### Work instructions
Using the records that appear below, write out exactly the lines from the one with "-0.25), 0.35, 0.6)" through the one with "for cx, cy, pads", keeping both end lines.

### Data for processing

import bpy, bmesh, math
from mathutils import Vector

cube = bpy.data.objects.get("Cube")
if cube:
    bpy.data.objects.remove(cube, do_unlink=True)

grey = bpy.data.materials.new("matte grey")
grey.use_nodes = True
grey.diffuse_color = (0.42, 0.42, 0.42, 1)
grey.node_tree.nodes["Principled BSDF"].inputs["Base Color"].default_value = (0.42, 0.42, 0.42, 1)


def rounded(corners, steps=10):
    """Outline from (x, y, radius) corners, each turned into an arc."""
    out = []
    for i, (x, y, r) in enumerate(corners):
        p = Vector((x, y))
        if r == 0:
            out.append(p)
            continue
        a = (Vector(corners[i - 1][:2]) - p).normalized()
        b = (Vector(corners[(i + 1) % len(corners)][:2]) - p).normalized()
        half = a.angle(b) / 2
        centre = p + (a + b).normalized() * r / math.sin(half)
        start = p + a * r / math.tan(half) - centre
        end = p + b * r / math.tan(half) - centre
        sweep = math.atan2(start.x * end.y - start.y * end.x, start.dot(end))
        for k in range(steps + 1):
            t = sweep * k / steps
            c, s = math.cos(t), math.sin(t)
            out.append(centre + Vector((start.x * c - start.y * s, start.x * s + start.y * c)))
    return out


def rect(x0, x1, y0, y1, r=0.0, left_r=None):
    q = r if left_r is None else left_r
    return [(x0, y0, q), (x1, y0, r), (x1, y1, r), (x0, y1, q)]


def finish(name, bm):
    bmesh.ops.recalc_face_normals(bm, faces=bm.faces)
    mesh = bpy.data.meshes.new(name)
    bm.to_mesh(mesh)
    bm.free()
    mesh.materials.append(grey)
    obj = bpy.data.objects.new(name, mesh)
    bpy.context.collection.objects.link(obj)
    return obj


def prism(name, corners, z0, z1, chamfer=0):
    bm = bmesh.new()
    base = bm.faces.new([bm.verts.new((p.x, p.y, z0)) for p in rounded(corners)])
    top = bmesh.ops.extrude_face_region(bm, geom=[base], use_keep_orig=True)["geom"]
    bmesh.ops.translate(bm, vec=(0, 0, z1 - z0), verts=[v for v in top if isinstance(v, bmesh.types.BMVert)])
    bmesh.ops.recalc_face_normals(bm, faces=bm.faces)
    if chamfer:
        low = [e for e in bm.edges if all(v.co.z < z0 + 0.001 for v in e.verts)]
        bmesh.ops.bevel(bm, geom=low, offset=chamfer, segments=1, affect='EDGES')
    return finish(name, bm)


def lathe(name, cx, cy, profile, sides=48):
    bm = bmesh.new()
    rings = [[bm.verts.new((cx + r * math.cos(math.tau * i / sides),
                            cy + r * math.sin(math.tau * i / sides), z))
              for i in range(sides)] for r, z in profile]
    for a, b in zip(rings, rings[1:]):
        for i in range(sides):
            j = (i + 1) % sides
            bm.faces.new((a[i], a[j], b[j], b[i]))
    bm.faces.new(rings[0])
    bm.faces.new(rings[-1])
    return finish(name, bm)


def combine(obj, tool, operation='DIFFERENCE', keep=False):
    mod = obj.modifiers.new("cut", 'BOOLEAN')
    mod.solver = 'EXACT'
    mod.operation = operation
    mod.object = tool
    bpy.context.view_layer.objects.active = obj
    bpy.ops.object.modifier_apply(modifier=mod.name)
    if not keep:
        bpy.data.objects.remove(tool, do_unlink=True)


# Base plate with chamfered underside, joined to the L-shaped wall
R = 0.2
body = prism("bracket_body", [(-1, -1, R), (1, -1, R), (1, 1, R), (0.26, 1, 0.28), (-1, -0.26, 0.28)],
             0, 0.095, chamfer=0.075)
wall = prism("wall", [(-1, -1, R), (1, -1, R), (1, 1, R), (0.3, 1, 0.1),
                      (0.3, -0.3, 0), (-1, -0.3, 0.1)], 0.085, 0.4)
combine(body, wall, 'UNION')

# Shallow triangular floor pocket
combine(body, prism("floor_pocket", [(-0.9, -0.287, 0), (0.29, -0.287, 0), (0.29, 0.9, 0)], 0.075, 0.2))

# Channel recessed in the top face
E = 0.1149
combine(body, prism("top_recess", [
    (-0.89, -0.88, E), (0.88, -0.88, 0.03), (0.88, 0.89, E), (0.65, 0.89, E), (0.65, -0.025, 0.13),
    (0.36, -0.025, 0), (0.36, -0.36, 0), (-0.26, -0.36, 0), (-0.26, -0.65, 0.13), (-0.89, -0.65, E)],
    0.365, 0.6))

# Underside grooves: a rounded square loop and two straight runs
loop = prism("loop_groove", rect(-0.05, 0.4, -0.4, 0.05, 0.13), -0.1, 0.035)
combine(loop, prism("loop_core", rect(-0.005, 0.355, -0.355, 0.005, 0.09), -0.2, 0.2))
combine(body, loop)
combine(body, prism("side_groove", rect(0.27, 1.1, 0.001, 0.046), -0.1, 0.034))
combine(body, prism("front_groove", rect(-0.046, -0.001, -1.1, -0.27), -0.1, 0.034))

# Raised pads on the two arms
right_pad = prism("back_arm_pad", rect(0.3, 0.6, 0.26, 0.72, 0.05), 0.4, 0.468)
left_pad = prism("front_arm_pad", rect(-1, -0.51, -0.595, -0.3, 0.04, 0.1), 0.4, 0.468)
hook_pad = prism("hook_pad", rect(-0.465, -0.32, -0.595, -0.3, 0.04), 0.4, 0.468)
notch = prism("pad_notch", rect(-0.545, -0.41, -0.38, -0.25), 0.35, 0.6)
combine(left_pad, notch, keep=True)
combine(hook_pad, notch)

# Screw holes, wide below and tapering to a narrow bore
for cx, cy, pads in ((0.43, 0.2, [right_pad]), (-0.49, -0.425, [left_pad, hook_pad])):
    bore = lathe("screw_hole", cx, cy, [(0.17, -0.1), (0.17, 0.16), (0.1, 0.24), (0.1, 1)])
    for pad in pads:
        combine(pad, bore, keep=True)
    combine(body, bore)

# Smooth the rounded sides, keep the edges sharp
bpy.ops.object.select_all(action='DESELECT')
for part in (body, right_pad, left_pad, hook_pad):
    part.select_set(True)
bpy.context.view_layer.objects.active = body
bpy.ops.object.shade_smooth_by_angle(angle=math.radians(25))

...

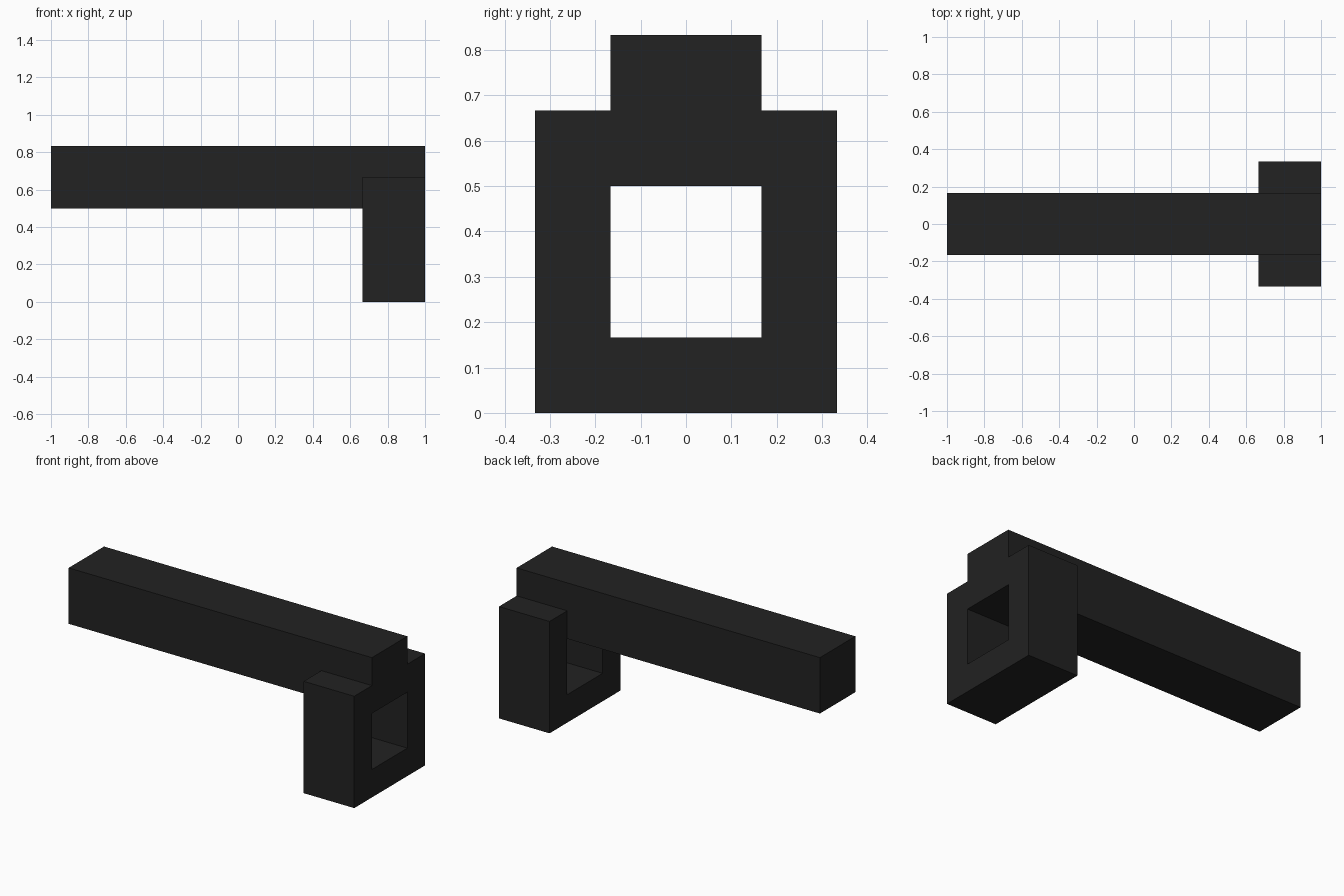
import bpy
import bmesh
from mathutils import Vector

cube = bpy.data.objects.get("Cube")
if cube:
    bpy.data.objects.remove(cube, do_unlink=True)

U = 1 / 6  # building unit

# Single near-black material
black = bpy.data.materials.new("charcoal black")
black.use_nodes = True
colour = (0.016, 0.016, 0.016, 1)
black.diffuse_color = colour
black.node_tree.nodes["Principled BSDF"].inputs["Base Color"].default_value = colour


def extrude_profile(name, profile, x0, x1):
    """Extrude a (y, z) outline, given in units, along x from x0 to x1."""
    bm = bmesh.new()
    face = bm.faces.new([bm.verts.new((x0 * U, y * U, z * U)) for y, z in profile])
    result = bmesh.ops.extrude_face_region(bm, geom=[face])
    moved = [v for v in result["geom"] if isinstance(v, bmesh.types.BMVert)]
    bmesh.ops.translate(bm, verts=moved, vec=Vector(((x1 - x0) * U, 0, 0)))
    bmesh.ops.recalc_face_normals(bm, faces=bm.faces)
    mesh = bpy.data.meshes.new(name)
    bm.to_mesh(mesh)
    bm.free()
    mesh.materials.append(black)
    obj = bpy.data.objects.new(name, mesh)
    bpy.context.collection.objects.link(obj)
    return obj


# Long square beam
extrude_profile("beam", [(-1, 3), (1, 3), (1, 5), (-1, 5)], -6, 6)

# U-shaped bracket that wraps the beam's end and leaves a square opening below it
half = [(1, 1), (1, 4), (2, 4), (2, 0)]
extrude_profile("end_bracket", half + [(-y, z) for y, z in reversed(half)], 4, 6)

### Output for this task
notch = prism("pad_notch", rect(-0.545, -0.41, -0.38, -0.25), 0.35, 0.6)
combine(left_pad, notch, keep=True)
combine(hook_pad, notch)

# Screw holes, wide below and tapering to a narrow bore
for cx, cy, pads in ((0.43, 0.2, [right_pad]), (-0.49, -0.425, [left_pad, hook_pad])):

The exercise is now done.